**WORK TASK**
Every line below that holds the word "lower" must be listed.

**RECORDS SUPPLIED**
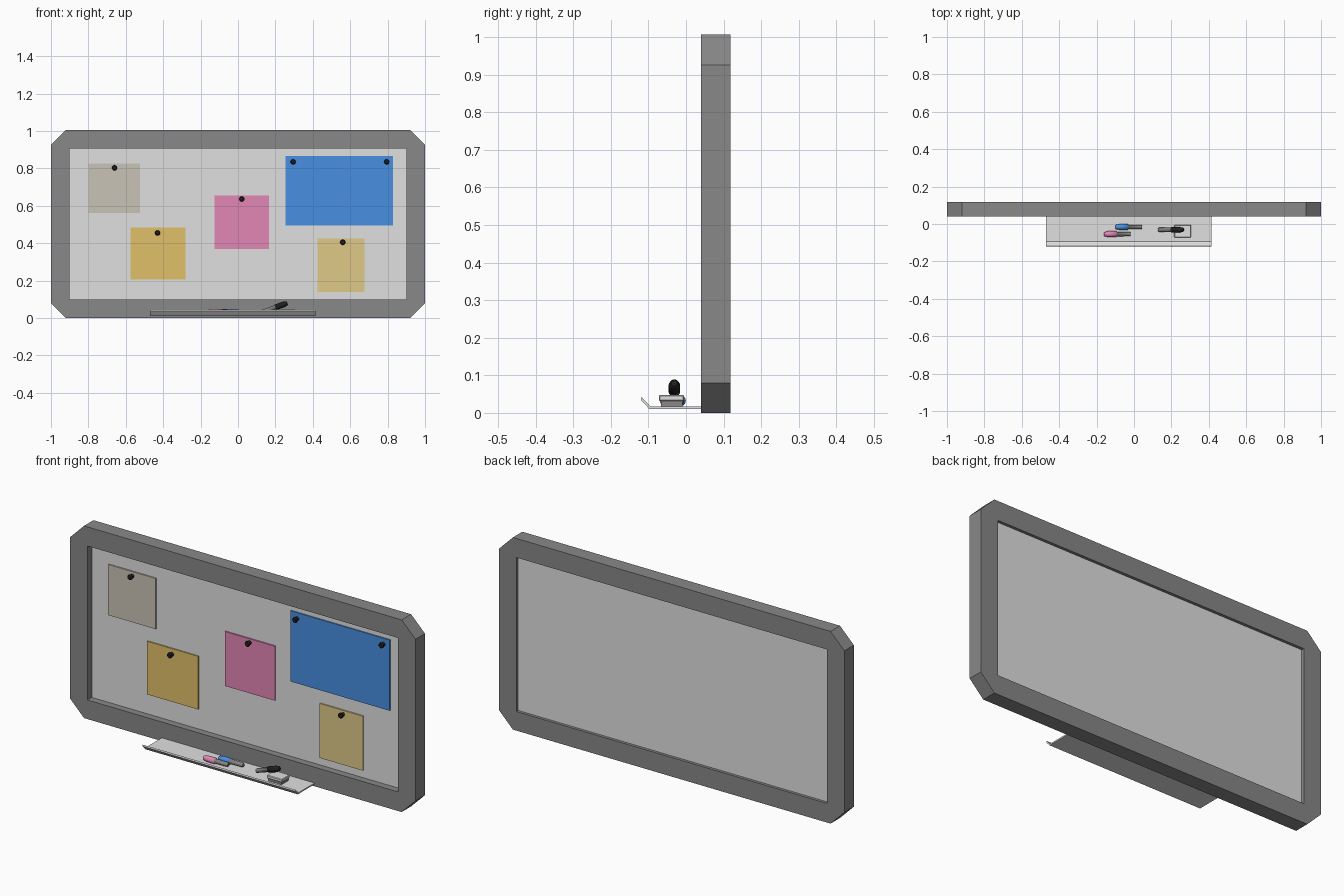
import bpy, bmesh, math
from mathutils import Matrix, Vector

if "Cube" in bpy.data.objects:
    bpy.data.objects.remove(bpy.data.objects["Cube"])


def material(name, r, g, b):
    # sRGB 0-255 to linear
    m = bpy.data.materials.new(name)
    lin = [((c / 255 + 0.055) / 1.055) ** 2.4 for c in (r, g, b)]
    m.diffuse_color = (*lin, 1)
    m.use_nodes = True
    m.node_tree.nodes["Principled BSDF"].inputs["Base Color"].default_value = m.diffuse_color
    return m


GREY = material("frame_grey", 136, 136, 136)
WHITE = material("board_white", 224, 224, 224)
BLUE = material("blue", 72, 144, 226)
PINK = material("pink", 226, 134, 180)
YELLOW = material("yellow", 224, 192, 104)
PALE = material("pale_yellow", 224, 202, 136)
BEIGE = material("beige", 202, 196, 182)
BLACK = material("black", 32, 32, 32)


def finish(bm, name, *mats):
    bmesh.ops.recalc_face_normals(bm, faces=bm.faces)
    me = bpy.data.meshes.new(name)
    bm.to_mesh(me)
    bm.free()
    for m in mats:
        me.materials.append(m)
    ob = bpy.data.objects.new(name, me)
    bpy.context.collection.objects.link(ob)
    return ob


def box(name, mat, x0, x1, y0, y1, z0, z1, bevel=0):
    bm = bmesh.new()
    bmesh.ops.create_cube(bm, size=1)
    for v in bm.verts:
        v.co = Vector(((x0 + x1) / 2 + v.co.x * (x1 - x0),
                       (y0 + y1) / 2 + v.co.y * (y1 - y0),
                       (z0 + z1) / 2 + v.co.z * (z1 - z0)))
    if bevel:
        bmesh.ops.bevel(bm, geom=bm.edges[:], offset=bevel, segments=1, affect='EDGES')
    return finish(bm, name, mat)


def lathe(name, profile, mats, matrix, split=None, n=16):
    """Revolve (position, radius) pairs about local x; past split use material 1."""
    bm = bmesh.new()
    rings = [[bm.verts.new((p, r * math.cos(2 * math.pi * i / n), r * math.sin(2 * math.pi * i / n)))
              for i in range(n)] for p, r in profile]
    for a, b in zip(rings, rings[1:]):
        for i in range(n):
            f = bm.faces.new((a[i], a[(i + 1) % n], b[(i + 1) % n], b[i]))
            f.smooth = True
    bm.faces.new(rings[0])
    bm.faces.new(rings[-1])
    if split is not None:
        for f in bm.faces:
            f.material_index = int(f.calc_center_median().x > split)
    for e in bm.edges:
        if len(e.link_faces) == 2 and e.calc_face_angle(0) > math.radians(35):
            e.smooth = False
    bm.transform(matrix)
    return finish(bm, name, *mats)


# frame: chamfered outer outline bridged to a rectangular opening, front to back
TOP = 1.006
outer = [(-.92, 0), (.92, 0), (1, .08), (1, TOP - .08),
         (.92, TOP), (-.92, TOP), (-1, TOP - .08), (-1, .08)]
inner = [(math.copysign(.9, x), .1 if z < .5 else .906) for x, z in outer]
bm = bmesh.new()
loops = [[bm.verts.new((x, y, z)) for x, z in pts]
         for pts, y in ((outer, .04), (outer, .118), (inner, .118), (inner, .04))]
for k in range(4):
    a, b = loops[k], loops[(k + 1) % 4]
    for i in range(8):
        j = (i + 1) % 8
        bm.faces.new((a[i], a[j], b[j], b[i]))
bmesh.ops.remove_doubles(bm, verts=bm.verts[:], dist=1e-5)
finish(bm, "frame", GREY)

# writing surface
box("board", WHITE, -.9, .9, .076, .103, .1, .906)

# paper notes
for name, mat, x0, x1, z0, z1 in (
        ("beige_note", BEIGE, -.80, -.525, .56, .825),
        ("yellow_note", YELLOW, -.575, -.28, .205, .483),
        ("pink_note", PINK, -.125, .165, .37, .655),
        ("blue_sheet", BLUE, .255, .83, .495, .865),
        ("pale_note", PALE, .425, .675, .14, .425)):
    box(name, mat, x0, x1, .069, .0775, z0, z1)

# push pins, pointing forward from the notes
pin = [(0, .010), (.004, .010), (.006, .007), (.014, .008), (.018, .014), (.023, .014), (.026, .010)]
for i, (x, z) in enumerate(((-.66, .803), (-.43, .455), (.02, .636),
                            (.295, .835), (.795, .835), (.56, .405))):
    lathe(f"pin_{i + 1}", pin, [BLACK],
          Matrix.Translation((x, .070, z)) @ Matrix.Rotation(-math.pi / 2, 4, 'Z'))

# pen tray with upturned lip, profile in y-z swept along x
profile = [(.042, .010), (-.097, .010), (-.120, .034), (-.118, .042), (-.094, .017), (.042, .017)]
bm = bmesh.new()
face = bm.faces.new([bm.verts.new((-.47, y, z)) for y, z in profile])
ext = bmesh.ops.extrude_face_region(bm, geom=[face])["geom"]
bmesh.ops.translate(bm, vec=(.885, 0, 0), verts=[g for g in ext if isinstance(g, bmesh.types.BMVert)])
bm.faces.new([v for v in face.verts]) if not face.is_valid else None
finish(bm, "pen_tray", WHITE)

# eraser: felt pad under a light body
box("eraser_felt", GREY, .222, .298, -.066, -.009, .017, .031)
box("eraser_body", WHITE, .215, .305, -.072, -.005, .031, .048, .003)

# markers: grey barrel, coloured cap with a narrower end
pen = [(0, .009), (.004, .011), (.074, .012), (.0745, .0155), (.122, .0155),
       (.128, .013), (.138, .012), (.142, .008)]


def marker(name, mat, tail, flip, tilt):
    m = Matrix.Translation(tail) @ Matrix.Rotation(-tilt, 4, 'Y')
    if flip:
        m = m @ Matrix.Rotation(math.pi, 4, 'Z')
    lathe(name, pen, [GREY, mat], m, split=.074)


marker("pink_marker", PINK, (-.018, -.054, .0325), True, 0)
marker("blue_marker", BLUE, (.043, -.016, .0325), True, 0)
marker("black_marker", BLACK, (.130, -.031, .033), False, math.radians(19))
--
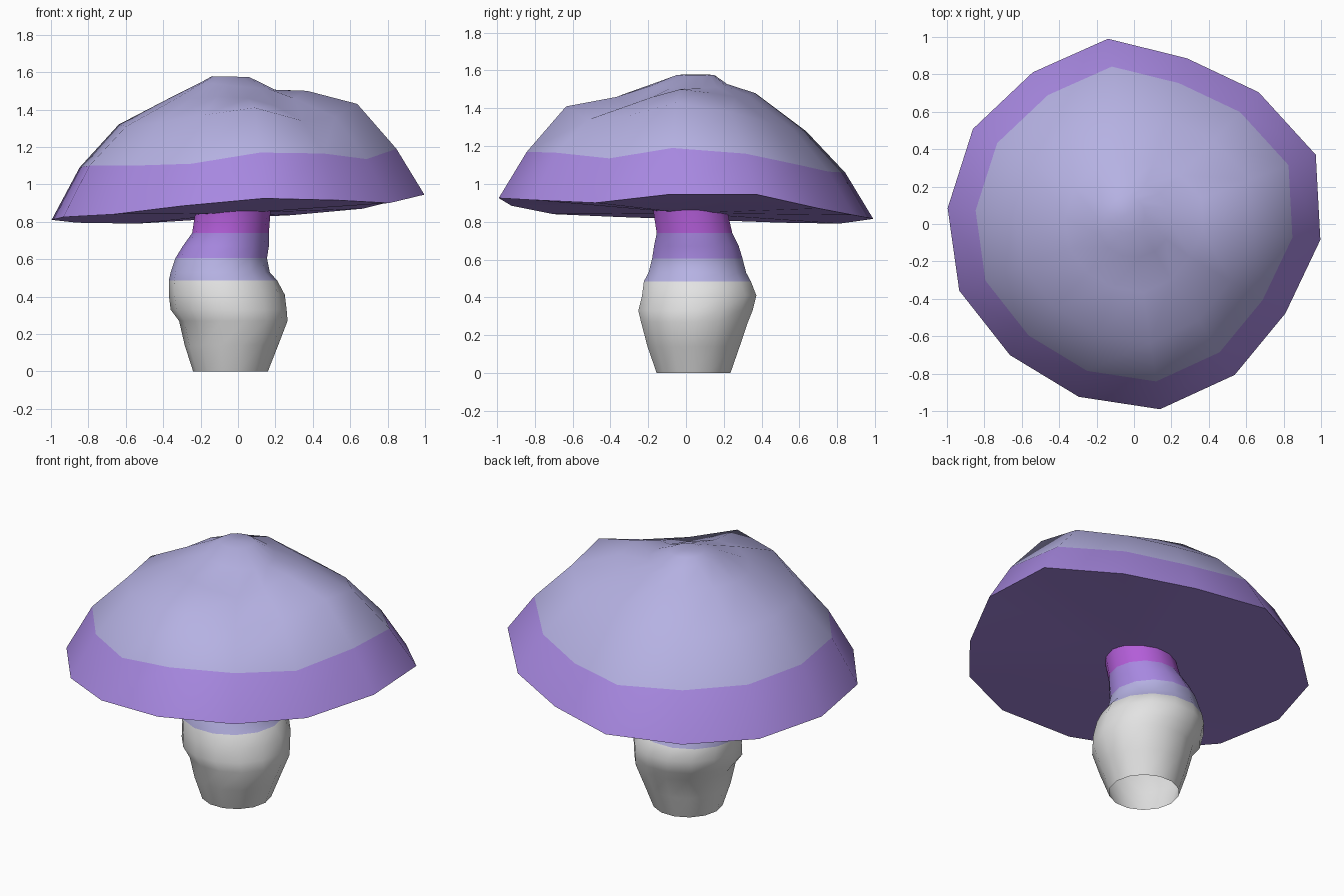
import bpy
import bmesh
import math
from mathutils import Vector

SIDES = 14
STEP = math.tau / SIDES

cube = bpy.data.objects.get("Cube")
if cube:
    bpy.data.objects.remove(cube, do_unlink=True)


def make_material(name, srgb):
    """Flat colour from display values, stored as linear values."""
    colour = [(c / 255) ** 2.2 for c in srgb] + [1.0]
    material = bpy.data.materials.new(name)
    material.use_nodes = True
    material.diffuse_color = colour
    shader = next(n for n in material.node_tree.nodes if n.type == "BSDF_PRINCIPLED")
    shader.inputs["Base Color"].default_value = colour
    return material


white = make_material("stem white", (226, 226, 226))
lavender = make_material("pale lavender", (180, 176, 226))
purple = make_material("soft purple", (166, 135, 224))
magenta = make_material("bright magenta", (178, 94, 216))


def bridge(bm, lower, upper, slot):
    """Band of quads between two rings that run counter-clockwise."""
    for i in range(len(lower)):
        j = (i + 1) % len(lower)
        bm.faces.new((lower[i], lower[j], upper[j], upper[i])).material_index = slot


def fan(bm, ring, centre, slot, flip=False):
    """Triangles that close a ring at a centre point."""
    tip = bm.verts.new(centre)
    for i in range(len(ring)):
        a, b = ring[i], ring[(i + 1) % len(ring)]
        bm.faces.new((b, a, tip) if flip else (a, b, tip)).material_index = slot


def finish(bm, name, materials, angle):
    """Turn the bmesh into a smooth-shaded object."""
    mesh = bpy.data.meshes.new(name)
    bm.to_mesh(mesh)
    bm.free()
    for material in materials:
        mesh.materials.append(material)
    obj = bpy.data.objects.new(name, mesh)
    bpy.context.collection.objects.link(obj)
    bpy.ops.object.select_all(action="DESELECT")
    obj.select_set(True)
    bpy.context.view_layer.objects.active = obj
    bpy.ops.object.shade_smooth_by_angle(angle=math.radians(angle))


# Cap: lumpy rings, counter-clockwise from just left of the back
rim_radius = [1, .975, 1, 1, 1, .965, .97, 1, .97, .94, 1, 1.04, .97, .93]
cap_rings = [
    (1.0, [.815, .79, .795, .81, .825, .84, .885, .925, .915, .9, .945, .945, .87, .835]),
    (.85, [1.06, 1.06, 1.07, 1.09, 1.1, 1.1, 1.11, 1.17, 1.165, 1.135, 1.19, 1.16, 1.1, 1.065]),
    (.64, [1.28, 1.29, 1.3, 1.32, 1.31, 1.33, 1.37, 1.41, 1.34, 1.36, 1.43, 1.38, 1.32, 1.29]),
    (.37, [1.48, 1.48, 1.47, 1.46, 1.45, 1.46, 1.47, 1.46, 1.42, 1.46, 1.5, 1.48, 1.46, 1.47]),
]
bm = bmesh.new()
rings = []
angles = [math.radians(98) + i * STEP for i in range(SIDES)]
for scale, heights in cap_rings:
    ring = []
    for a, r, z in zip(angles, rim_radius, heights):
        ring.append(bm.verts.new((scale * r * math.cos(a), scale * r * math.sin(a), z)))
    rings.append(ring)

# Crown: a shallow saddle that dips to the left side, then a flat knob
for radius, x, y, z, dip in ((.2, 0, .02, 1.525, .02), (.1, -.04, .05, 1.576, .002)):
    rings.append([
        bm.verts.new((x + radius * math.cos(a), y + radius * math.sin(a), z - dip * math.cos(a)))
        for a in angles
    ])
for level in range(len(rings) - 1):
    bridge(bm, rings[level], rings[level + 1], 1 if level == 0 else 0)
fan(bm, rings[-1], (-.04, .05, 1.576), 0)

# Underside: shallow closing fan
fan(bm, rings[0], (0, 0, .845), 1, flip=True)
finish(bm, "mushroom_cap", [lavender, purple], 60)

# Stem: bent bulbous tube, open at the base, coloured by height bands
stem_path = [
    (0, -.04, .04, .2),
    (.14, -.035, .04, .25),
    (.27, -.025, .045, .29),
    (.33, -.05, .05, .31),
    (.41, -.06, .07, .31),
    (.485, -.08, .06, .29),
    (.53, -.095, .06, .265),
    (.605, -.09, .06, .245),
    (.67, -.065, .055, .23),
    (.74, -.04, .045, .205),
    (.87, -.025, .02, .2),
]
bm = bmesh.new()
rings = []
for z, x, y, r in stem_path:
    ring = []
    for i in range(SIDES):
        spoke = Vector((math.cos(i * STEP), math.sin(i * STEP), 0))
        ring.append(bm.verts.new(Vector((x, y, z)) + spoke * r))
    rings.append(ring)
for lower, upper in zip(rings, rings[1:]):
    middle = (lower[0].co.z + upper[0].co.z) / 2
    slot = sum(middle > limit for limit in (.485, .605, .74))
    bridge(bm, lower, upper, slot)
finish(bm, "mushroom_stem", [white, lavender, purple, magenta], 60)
==
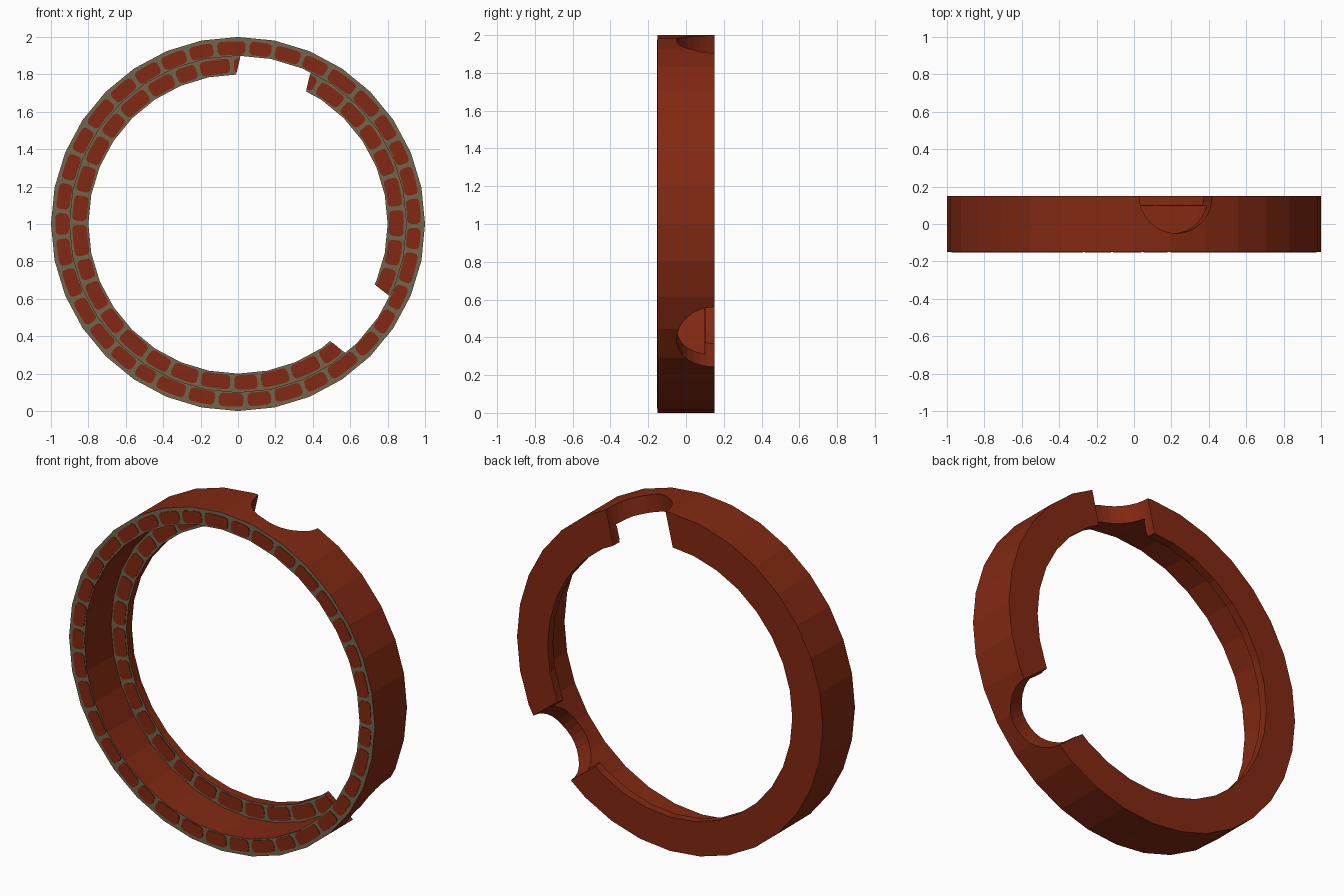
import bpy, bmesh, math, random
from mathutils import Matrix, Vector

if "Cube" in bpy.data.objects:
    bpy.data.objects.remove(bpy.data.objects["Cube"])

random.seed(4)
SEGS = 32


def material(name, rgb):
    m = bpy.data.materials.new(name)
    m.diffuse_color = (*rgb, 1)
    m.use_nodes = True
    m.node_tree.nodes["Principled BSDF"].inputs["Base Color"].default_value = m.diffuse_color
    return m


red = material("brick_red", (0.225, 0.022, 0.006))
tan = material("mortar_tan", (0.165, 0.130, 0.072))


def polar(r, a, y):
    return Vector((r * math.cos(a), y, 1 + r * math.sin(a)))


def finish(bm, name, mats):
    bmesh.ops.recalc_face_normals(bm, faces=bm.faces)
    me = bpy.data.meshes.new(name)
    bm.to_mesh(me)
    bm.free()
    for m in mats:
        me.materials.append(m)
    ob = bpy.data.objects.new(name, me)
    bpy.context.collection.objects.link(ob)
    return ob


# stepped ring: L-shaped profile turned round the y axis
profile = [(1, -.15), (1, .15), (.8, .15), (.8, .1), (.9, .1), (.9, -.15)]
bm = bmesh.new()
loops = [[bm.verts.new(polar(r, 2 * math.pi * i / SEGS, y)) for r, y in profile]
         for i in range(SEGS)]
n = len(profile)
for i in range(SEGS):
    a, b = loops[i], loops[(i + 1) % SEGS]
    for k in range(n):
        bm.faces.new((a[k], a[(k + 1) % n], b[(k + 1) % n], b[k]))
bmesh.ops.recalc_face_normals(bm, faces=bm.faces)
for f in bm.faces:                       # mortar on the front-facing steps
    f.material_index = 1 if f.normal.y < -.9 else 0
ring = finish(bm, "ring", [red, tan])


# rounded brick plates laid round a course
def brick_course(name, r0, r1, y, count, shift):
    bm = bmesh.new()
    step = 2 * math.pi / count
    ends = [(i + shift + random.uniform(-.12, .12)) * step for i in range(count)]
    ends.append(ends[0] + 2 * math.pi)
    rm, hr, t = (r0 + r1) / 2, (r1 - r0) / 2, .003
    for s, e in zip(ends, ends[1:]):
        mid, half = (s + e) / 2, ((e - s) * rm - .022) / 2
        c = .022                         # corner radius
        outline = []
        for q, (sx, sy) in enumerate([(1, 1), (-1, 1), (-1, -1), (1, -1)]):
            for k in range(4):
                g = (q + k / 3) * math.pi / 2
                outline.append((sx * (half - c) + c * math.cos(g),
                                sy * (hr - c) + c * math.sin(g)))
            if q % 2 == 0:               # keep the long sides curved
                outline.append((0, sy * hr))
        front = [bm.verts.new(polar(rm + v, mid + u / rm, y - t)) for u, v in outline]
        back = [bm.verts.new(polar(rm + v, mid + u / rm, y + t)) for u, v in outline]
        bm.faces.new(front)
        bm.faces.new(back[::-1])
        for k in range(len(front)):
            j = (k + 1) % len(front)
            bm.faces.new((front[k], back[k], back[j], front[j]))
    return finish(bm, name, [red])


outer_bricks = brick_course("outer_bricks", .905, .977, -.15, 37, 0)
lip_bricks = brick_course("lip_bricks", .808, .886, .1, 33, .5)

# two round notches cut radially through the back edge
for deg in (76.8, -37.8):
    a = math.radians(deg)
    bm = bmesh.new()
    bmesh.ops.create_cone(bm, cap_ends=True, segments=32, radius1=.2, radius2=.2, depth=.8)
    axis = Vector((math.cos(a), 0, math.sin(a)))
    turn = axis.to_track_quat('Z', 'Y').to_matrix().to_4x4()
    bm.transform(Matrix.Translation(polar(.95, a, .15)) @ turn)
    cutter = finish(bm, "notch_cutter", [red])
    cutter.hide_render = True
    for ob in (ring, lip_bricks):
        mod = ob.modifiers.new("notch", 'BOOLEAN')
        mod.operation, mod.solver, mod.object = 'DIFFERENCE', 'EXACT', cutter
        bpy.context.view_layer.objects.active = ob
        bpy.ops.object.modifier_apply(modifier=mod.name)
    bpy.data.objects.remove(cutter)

**THE ANSWER**
def bridge(bm, lower, upper, slot):
    for i in range(len(lower)):
        j = (i + 1) % len(lower)
        bm.faces.new((lower[i], lower[j], upper[j], upper[i])).material_index = slot
for lower, upper in zip(rings, rings[1:]):
    middle = (lower[0].co.z + upper[0].co.z) / 2
    bridge(bm, lower, upper, slot)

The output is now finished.